"Abstracts are the purely descriptive summaries often found at the beginning of scholarly journal articles or in periodical indexes. Annotations are descriptive and critical; they expose the author's point of view, clarity and appropriateness of expression, and authority." - Reference Department, Olin and Uris Libraries, Cornell University.
Links for writing abstracts and for annotated bibliography creation:
Types of Articles
This grid describes the types of periodical articles--scholarly, popular, and trade--that you will find in the online databases.
Here are some questions to ask yourself about articles you locate while doing research.
Remember to think critically about the material you locate while conducting research. What type of article is it? Is it an appropriate source for your paper? These guides will help you to evaluate the articles you find and write the assessment portion of an annotation.
What is an annotated bibliography

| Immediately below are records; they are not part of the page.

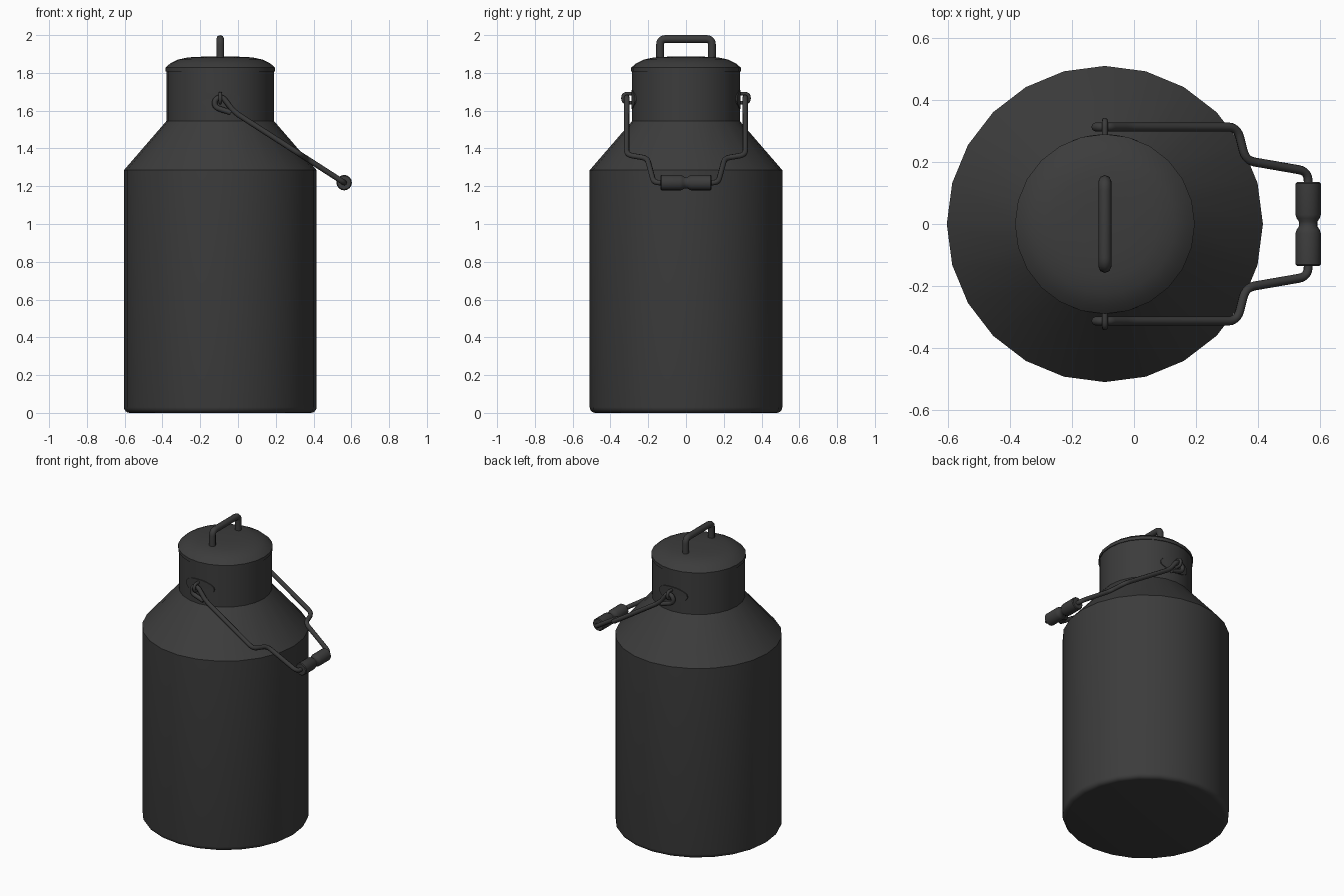
import bpy, bmesh, math
from mathutils import Vector, Matrix

if "Cube" in bpy.data.objects:
    bpy.data.objects.remove(bpy.data.objects["Cube"])

CX = -0.094          # can axis
SIDES = 24
SLOPE = -0.642       # tilt of the swung-down bail
PIVOT_Z = 1.64

mat = bpy.data.materials.new("dark_metal")
mat.diffuse_color = (0.045, 0.045, 0.045, 1)
mat.use_nodes = True
mat.node_tree.nodes["Principled BSDF"].inputs["Base Color"].default_value = mat.diffuse_color


def finish(ob, angle=35):
    bpy.ops.object.select_all(action='DESELECT')
    ob.select_set(True)
    bpy.context.view_layer.objects.active = ob
    if ob.type == 'CURVE':
        bpy.ops.object.convert(target='MESH')
        ob = bpy.context.object
    ob.data.materials.clear()
    ob.data.materials.append(mat)
    bpy.ops.object.shade_smooth_by_angle(angle=math.radians(angle))
    return ob


def from_bmesh(name, bm):
    bmesh.ops.recalc_face_normals(bm, faces=bm.faces)
    me = bpy.data.meshes.new(name)
    bm.to_mesh(me)
    bm.free()
    ob = bpy.data.objects.new(name, me)
    bpy.context.collection.objects.link(ob)
    return finish(ob)


def lathe(name, profile, matrix, sides=SIDES):
    bm = bmesh.new()
    vs = [bm.verts.new((r, 0, z)) for r, z in profile]
    es = [bm.edges.new(p) for p in zip(vs, vs[1:])]
    bmesh.ops.spin(bm, geom=vs + es, cent=(0, 0, 0), axis=(0, 0, 1),
                   angle=math.tau, steps=sides)
    bmesh.ops.remove_doubles(bm, verts=bm.verts, dist=1e-4)
    bm.transform(matrix)
    return from_bmesh(name, bm)


def rounded(points, radius, steps=5):
    """Replace each inner corner of a path by a small curve."""
    pts = [Vector(p) for p in points]
    out = [pts[0]]
    for a, b, c in zip(pts, pts[1:], pts[2:]):
        p = b + (a - b).normalized() * min(radius, (a - b).length * 0.45)
        q = b + (c - b).normalized() * min(radius, (c - b).length * 0.45)
        for i in range(steps + 1):
            t = i / steps
            out.append(p * (1 - t) ** 2 + b * 2 * t * (1 - t) + q * t * t)
    return out + [pts[-1]]


def tube(name, path, radius):
    cu = bpy.data.curves.new(name, 'CURVE')
    cu.dimensions = '3D'
    cu.bevel_depth = radius
    cu.bevel_resolution = 2
    cu.use_fill_caps = True
    sp = cu.splines.new('POLY')
    sp.points.add(len(path) - 1)
    for p, co in zip(sp.points, path):
        p.co = (*co, 1)
    ob = bpy.data.objects.new(name, cu)
    bpy.context.collection.objects.link(ob)
    return finish(ob, 50)


axis = Matrix.Translation((CX, 0, 0))

# can body with rounded foot, sloping shoulder and neck
foot = [(0.48 + 0.03 * math.sin(a), 0.03 - 0.03 * math.cos(a))
        for a in (i * math.pi / 8 for i in range(5))]
lathe("can_body", [(0, 0)] + foot + [(0.51, 1.285), (0.285, 1.545),
                                     (0.285, 1.815), (0, 1.815)], axis)

# domed lid
lathe("lid", [(0, 1.807), (0.29, 1.807), (0.29, 1.828), (0.265, 1.85),
              (0.225, 1.87), (0.17, 1.882), (0.09, 1.886), (0, 1.887)], axis)

# lid handle
tube("lid_handle", rounded([(CX, -0.137, 1.86), (CX, -0.137, 1.979),
                            (CX, 0.137, 1.979), (CX, 0.137, 1.86)], 0.03), 0.021)


# bail: one bent wire with a hooked eye at each end
def on_bail(x, y):
    return Vector((x, y, PIVOT_Z + (x - CX) * SLOPE))


def half_bail(s):
    d = Vector((1, 0, SLOPE)).normalized()
    n = Vector((-d.z, 0, d.x))
    centre = on_bail(CX, s * 0.313)
    eye = [centre + d * 0.075 - n * 0.012]
    for i in range(11):
        a = math.radians(-70 - 22 * i)
        eye.append(centre + (d * math.cos(a) + n * math.sin(a)) * 0.03)
    eye.append(centre + d * 0.07 + n * 0.006)
    arm = rounded([on_bail(0.0, s * 0.313), on_bail(0.333, s * 0.313),
                   on_bail(0.36, s * 0.205), on_bail(0.562, s * 0.17),
                   on_bail(0.562, s * 0.1)], 0.035)
    return eye + arm


tube("bail_wire", half_bail(1) + half_bail(-1)[::-1], 0.0145)

# grip with a pinched waist
grip = [(0, -0.135), (0.036, -0.135), (0.041, -0.13), (0.041, -0.03),
        (0.037, -0.018), (0.03, -0.008)]
grip += [(r, -y) for r, y in reversed(grip)]
lathe("bail_grip", grip, Matrix.Translation(on_bail(0.562, 0))
      @ Matrix.Rotation(math.pi / 2, 4, 'X'), 16)

for s, side in ((-1, "front"), (1, "back")):
    # oval plate hugging the neck
    bm = bmesh.new()
    rings = []
    for f, r in ((0.02, 0.289), (0.35, 0.289), (0.7, 0.289), (1, 0.289), (1, 0.275)):
        ring = []
        for i in range(24):
            a = math.tau * i / 24
            x = 0.105 * f * math.cos(a)
            ring.append(bm.verts.new((CX + x, s * math.sqrt(r * r - x * x),
                                      1.66 + 0.05 * f * math.sin(a))))
        rings.append(ring)
    bm.faces.new(rings[0])
    for p, q in zip(rings, rings[1:]):
        for i in range(24):
            j = (i + 1) % 24
            bm.faces.new((p[i], p[j], q[j], q[i]))
    from_bmesh("ear_plate_" + side, bm)

    # wire lug holding the bail eye
    tube("ear_lug_" + side, rounded([(CX, s * 0.275, 1.69), (CX, s * 0.333, 1.69),
                                     (CX, s * 0.333, 1.642), (CX, s * 0.275, 1.642)],
                                    0.025), 0.01)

"An annotated bibliography is a list of citations to books, articles, and documents. Each citation is followed by a brief (usually about 150 words) descriptive and evaluative paragraph, the annotation. The purpose of the annotation is to inform the reader of the relevance, accuracy, and quality of the sources cited." - Reference Department, Olin and Uris Libraries, Cornell University.